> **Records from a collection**
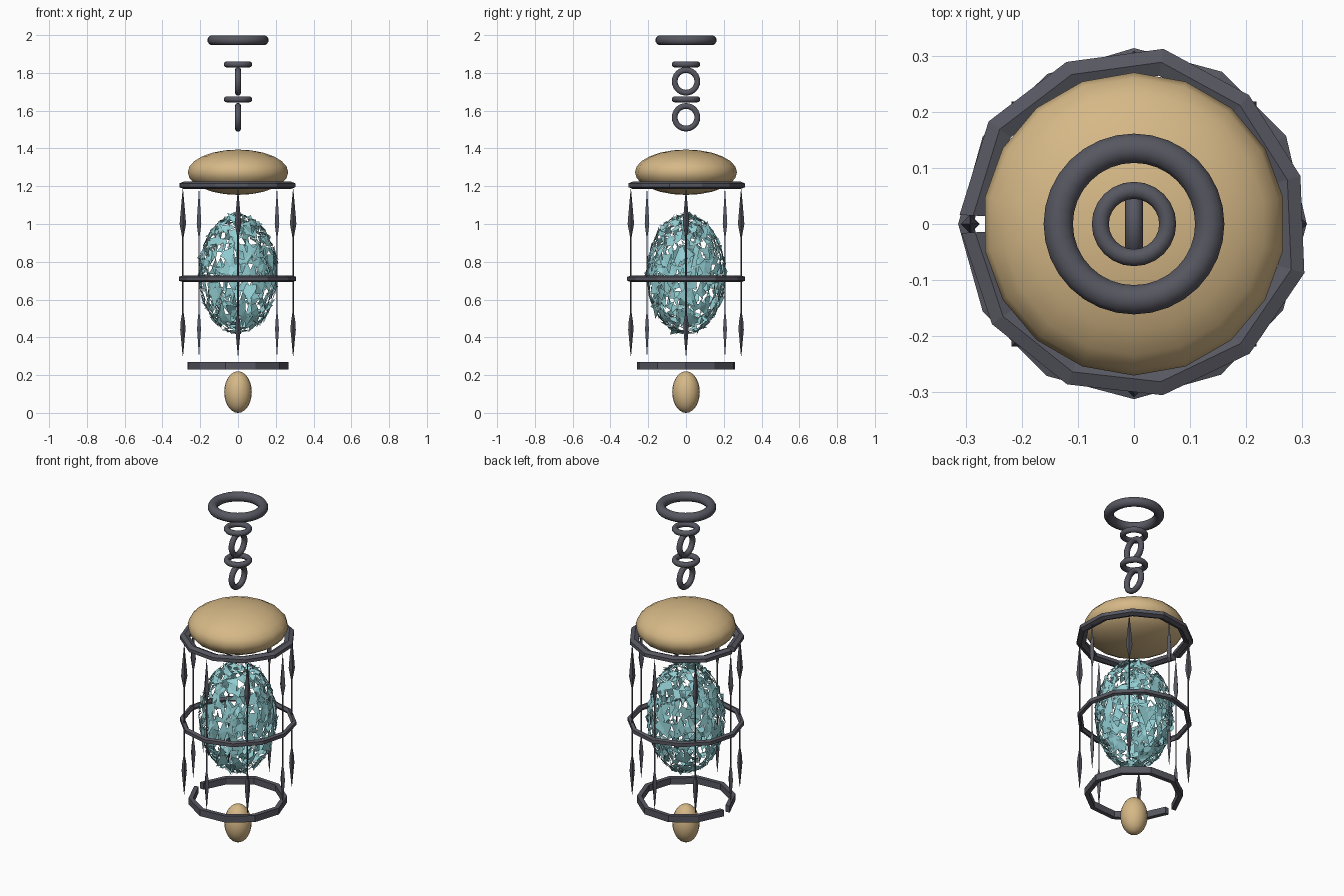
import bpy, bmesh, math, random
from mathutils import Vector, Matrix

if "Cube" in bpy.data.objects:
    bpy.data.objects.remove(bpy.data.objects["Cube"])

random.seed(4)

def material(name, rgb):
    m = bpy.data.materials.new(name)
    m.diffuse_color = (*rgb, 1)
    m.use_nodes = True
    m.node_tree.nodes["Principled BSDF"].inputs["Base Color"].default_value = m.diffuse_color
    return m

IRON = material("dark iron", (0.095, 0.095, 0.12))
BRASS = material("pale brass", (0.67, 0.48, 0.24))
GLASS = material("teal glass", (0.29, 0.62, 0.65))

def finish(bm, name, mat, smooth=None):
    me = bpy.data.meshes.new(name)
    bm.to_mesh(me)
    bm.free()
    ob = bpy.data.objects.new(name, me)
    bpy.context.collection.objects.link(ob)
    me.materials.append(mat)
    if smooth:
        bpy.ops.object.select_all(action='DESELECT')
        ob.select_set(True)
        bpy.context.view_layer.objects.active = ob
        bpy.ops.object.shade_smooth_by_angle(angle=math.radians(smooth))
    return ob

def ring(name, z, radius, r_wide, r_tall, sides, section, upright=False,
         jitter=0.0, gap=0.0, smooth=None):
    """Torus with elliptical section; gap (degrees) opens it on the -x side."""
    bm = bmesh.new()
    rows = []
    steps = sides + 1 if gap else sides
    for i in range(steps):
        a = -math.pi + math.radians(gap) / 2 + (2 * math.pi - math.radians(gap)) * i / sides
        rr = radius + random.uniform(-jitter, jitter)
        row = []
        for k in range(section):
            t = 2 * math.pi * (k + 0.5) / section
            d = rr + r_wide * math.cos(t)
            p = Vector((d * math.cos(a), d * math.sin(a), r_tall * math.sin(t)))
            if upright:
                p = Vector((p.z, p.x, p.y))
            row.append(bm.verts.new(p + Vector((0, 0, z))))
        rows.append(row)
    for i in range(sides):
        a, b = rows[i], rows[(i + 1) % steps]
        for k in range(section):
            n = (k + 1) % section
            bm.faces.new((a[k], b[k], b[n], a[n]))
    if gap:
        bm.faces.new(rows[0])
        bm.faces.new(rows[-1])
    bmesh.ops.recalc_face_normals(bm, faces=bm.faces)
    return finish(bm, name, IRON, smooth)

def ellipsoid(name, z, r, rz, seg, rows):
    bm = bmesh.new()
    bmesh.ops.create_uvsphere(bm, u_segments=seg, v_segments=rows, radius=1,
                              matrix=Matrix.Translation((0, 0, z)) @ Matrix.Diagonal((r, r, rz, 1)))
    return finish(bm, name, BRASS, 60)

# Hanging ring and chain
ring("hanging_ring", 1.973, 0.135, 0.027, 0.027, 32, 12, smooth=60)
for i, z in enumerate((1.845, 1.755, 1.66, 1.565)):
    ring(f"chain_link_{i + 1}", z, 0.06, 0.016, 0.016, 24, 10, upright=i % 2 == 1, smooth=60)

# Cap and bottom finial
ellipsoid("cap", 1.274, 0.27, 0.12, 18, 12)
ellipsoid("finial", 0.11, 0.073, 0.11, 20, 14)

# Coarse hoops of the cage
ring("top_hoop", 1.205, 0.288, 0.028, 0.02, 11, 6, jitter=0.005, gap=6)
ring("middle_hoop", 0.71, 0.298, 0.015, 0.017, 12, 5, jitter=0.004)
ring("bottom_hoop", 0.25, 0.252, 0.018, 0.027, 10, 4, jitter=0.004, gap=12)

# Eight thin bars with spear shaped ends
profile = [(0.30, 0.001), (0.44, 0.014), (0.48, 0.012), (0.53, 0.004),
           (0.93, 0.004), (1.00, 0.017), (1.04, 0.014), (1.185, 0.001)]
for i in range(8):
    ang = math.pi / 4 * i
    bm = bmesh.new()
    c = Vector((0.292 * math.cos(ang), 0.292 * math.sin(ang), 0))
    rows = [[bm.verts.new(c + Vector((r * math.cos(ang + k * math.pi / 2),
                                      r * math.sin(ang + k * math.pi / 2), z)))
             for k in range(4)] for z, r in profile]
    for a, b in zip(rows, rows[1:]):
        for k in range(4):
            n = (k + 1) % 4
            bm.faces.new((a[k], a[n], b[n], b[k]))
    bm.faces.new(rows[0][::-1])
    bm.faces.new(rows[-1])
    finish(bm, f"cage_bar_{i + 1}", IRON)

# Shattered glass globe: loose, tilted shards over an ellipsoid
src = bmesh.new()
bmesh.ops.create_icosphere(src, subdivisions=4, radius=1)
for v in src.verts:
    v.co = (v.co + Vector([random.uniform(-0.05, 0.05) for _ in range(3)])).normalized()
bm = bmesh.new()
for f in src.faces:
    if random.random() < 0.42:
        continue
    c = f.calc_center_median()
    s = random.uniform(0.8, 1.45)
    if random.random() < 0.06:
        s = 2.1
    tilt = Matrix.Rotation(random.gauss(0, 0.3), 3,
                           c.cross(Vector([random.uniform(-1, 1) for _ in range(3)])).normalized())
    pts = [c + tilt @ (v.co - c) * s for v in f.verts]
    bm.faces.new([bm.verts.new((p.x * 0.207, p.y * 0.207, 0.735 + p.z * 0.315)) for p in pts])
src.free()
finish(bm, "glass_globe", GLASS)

> **Task directions**
Word for word, restate the lines running from the one containing "c = f.calc_center_median()" through the final line of the records above, and nothing besides.

> **Output below**
    c = f.calc_center_median()
    s = random.uniform(0.8, 1.45)
    if random.random() < 0.06:
        s = 2.1
    tilt = Matrix.Rotation(random.gauss(0, 0.3), 3,
                           c.cross(Vector([random.uniform(-1, 1) for _ in range(3)])).normalized())
    pts = [c + tilt @ (v.co - c) * s for v in f.verts]
    bm.faces.new([bm.verts.new((p.x * 0.207, p.y * 0.207, 0.735 + p.z * 0.315)) for p in pts])
src.free()
finish(bm, "glass_globe", GLASS)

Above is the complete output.